Sales of new cars hit highest level in five years
NEW CAR sales have hit their highest level in five years as demand continues late into the year.
More than 2,000 were registered last month, pushing total sales so far this year to 95,217.
It is the first time since 2009 that new car sales have reached 95,000.
They are now running nearly 22,000 ahead of last year. For such a large number of new cars to be bought so late in the year underlines growing consumer confidence.
Normally at this time of year buyers opt to wait for a brand new registration (151) in January.
But a mixture of pent-up demand and special deals on offer mean motorists are buying now rather than waiting until the new year.
Car makers too have pre-registered a substantial proportion of vehicles - to be sold later - to hold on to their market share.
Official figures from the Society of the Irish Motor Industry (SIMI) show that 2,042 new cars were registered last month. That is 20.69pc up on October 2013.
At 95,217 for the year to date, sales are now nearly 30pc ahead of the first 10 months last year. Analysts are forecasting that if consumer confidence remains as strong, sales may reach, or even surpass, the 120,000 mark next year.
The top 10 selling makes this year are Volkswagen, Ford, Toyota, Hyundai, Nissan, Skoda, Opel, Renault, Audi and Kia.
The top selling models are the Volkswagen Golf, Nissan Qashqai, Ford Focus and Fiesta, Toyota Corolla, Skoda Octavia, Hyundai ix35, Toyota Yaris, Volkswagen Passat and Toyota Auris.

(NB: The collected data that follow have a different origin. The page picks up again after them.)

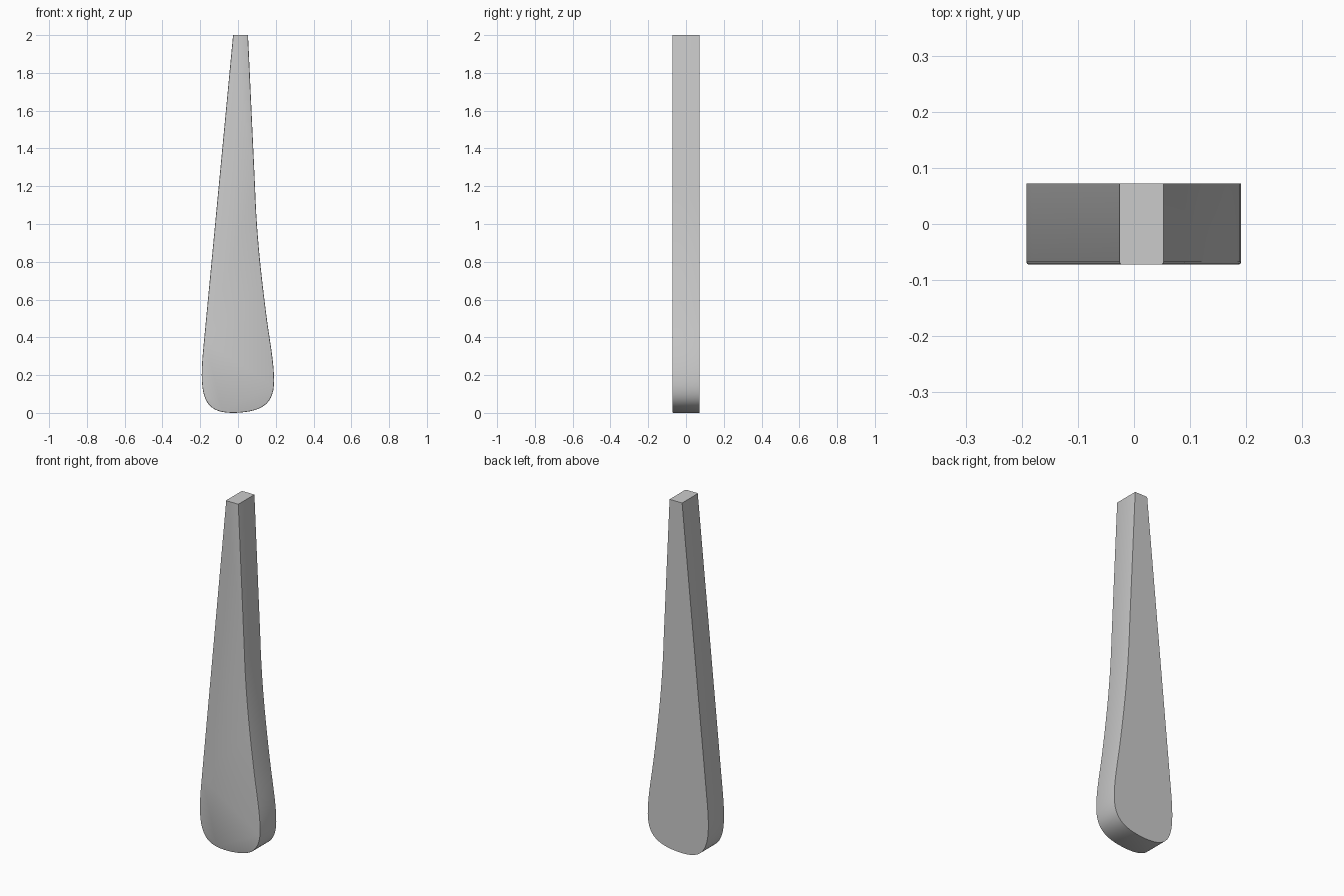
import bpy, bmesh, math
from mathutils import Vector
from mathutils.geometry import interpolate_bezier

if "Cube" in bpy.data.objects:
    bpy.data.objects.remove(bpy.data.objects["Cube"])

HALF_DEPTH = 0.0725

# Outline in (x, z): start point, then (handle, handle, end) curves down the right side and up the left
start = (0.09, 1.2)
curves = [
    ((0.098, 0.95), (0.122, 0.73), (0.155, 0.48), 10),
    ((0.172, 0.36), (0.191, 0.26), (0.191, 0.17), 8),
    ((0.191, 0.04), (0.12, 0.005), (-0.02, 0.0), 14),
    ((-0.13, 0.0), (-0.192, 0.03), (-0.192, 0.2), 14),
    ((-0.192, 0.26), (-0.186, 0.32), (-0.18, 0.38), 6),
]
outline = [Vector((0.053, 2.0)), Vector(start)]
for h1, h2, end, steps in curves:
    pts = interpolate_bezier(outline[-1].to_2d(), Vector(h1), Vector(h2), Vector(end), steps + 1)
    outline += [p.to_2d() for p in pts[1:]]
outline.append(Vector((-0.026, 2.0)))

# Extrude the front face straight back
bm = bmesh.new()
front = bm.faces.new([bm.verts.new((p.x, -HALF_DEPTH, p.y)) for p in outline])
ext = bmesh.ops.extrude_face_region(bm, geom=[front], use_keep_orig=True)
back_verts = [g for g in ext["geom"] if isinstance(g, bmesh.types.BMVert)]
bmesh.ops.translate(bm, verts=back_verts, vec=(0, 2 * HALF_DEPTH, 0))
bmesh.ops.recalc_face_normals(bm, faces=bm.faces[:])

# Fine bevel around the front edge, leaving the cut top sharp
rim = [e for e in bm.edges
       if all(v.co.y < 0 for v in e.verts) and not all(v.co.z > 1.99 for v in e.verts)]
bmesh.ops.bevel(bm, geom=rim, offset=0.005, offset_type='OFFSET', segments=2,
                profile=0.5, affect='EDGES')

mesh = bpy.data.meshes.new("tapered_blade")
bm.to_mesh(mesh)
bm.free()
blade = bpy.data.objects.new("tapered_blade", mesh)
bpy.context.collection.objects.link(blade)
bpy.context.view_layer.objects.active = blade
blade.select_set(True)
bpy.ops.object.shade_smooth_by_angle(angle=math.radians(30))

There have also been substantial increases in commercial vehicle sales, with vans up 51pc (15,900) so far this year. This has increased by 79pc in October (1,370).
SIMI chief Alan Nolan said the increase in buying is a welcome sign of recovery for the industry. He said the level of light commercial registrations indicates "a more general recovery in the wider economy".
However, he emphasised that sales are coming off a low base. "For sustainability the new car registration market needs to be operating at an annual level of 130,000," Mr Nolan added.